Work request: Skip the pictures and copy all the data that follows exactly.

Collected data
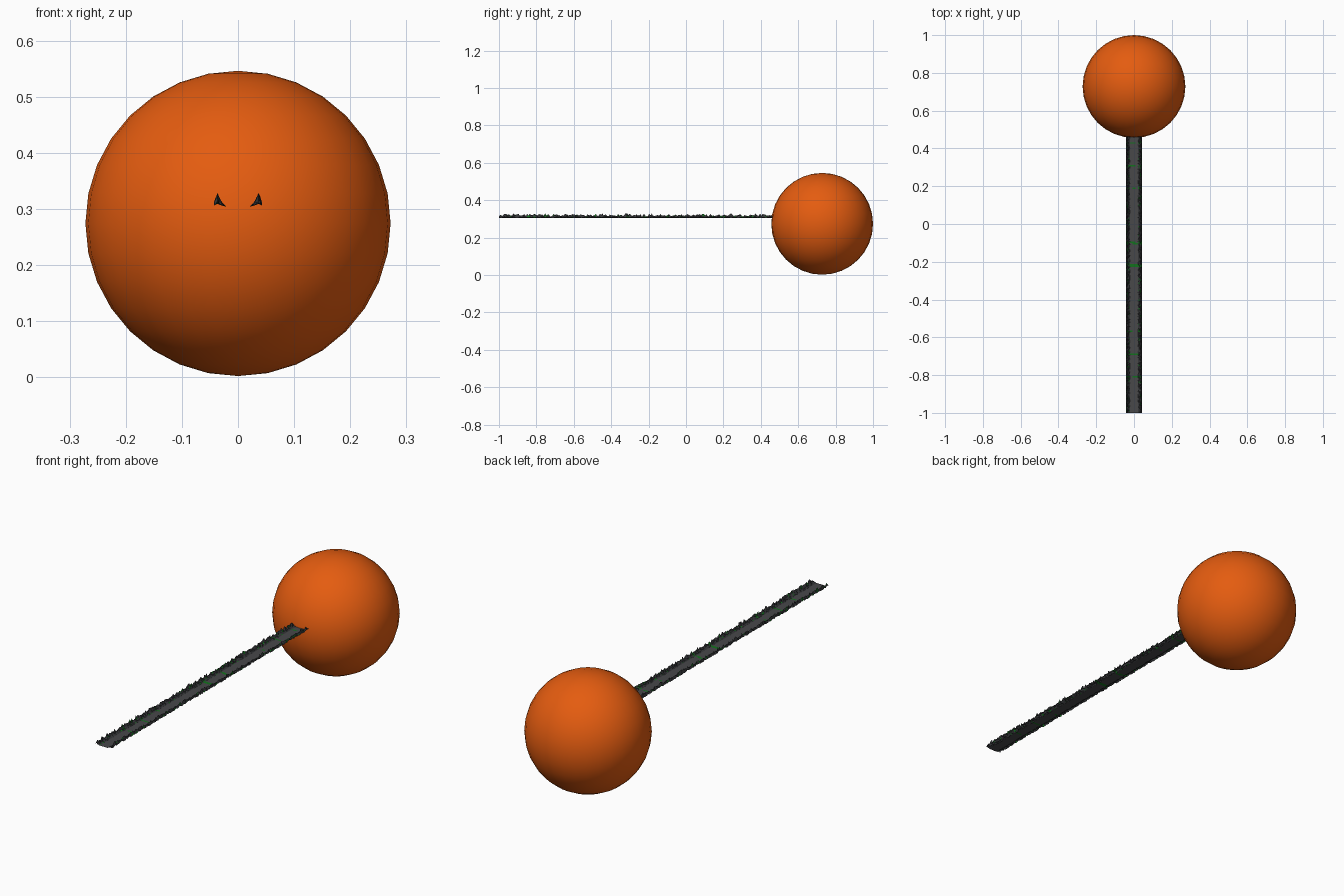
import bpy, bmesh, math, random

if "Cube" in bpy.data.objects:
    bpy.data.objects.remove(bpy.data.objects["Cube"])
random.seed(4)

def material(name, rgb):
    m = bpy.data.materials.new(name)
    m.diffuse_color = (*rgb, 1)
    m.use_nodes = True
    m.node_tree.nodes["Principled BSDF"].inputs["Base Color"].default_value = m.diffuse_color
    return m

orange = material("orange", (0.78, 0.107, 0.005))
grey = material("dark grey", (0.065, 0.065, 0.068))
charcoal = material("charcoal", (0.035, 0.037, 0.04))
green = material("green", (0.006, 0.17, 0.012))

# Ball at the far end
bpy.ops.mesh.primitive_uv_sphere_add(segments=32, ring_count=16, radius=0.272,
                                     location=(0, 0.728, 0.274))
ball = bpy.context.object
ball.name = "ball"
ball.data.materials.append(orange)
bpy.ops.object.shade_smooth()

# Trench strip: flat floor, jagged spiky banks (half width, peak height)
half = [(0.007, 0), (0.021, 0), (0.025, 0.004), (0.029, 0.009), (0.033, 0.017),
        (0.0365, 0.025), (0.040, 0.017), (0.0425, 0.009)]
profile = [(-x, h) for x, h in reversed(half)] + half
BASE, Y0, Y1, STEP = 0.304, -1.0, 0.50, 0.0075
rows = round((Y1 - Y0) / STEP)
stripes = (0.43, 0.31, 0.19, -0.10, -0.22, -0.57, -0.69, -0.81)

bm = bmesh.new()
grid = []
for j in range(rows + 1):
    y = Y0 + j * STEP
    row = []
    for x, h in profile:
        z = BASE + h * (0.2 + 0.8 * random.random() ** 1.6)
        row.append(bm.verts.new((x, y, z)))
    grid.append(row)
for j in range(rows):
    yc = Y0 + (j + 0.5) * STEP
    striped = any(abs(yc - s) < STEP * 0.51 for s in stripes)
    for i in range(len(profile) - 1):
        f = bm.faces.new((grid[j][i], grid[j][i + 1], grid[j + 1][i + 1], grid[j + 1][i]))
        xc = abs(profile[i][0] + profile[i + 1][0]) / 2
        bank = xc > 0.021
        f.material_index = 1 if bank else 0
        # green lines across, and scattered green on the banks
        if (striped and random.random() < 0.6) or (bank and random.random() < 0.06):
            f.material_index = 2
bmesh.ops.triangulate(bm, faces=bm.faces[:])
mesh = bpy.data.meshes.new("trench_strip")
bm.to_mesh(mesh)
bm.free()
for m in (grey, charcoal, green):
    mesh.materials.append(m)
strip = bpy.data.objects.new("trench_strip", mesh)
bpy.context.collection.objects.link(strip)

Answer to this exercise:
import bpy, bmesh, math, random

if "Cube" in bpy.data.objects:
    bpy.data.objects.remove(bpy.data.objects["Cube"])
random.seed(4)

def material(name, rgb):
    m = bpy.data.materials.new(name)
    m.diffuse_color = (*rgb, 1)
    m.use_nodes = True
    m.node_tree.nodes["Principled BSDF"].inputs["Base Color"].default_value = m.diffuse_color
    return m

orange = material("orange", (0.78, 0.107, 0.005))
grey = material("dark grey", (0.065, 0.065, 0.068))
charcoal = material("charcoal", (0.035, 0.037, 0.04))
green = material("green", (0.006, 0.17, 0.012))

# Ball at the far end
bpy.ops.mesh.primitive_uv_sphere_add(segments=32, ring_count=16, radius=0.272,
                                     location=(0, 0.728, 0.274))
ball = bpy.context.object
ball.name = "ball"
ball.data.materials.append(orange)
bpy.ops.object.shade_smooth()

# Trench strip: flat floor, jagged spiky banks (half width, peak height)
half = [(0.007, 0), (0.021, 0), (0.025, 0.004), (0.029, 0.009), (0.033, 0.017),
        (0.0365, 0.025), (0.040, 0.017), (0.0425, 0.009)]
profile = [(-x, h) for x, h in reversed(half)] + half
BASE, Y0, Y1, STEP = 0.304, -1.0, 0.50, 0.0075
rows = round((Y1 - Y0) / STEP)
stripes = (0.43, 0.31, 0.19, -0.10, -0.22, -0.57, -0.69, -0.81)

bm = bmesh.new()
grid = []
for j in range(rows + 1):
    y = Y0 + j * STEP
    row = []
    for x, h in profile:
        z = BASE + h * (0.2 + 0.8 * random.random() ** 1.6)
        row.append(bm.verts.new((x, y, z)))
    grid.append(row)
for j in range(rows):
    yc = Y0 + (j + 0.5) * STEP
    striped = any(abs(yc - s) < STEP * 0.51 for s in stripes)
    for i in range(len(profile) - 1):
        f = bm.faces.new((grid[j][i], grid[j][i + 1], grid[j + 1][i + 1], grid[j + 1][i]))
        xc = abs(profile[i][0] + profile[i + 1][0]) / 2
        bank = xc > 0.021
        f.material_index = 1 if bank else 0
        # green lines across, and scattered green on the banks
        if (striped and random.random() < 0.6) or (bank and random.random() < 0.06):
            f.material_index = 2
bmesh.ops.triangulate(bm, faces=bm.faces[:])
mesh = bpy.data.meshes.new("trench_strip")
bm.to_mesh(mesh)
bm.free()
for m in (grey, charcoal, green):
    mesh.materials.append(m)
strip = bpy.data.objects.new("trench_strip", mesh)
bpy.context.collection.objects.link(strip)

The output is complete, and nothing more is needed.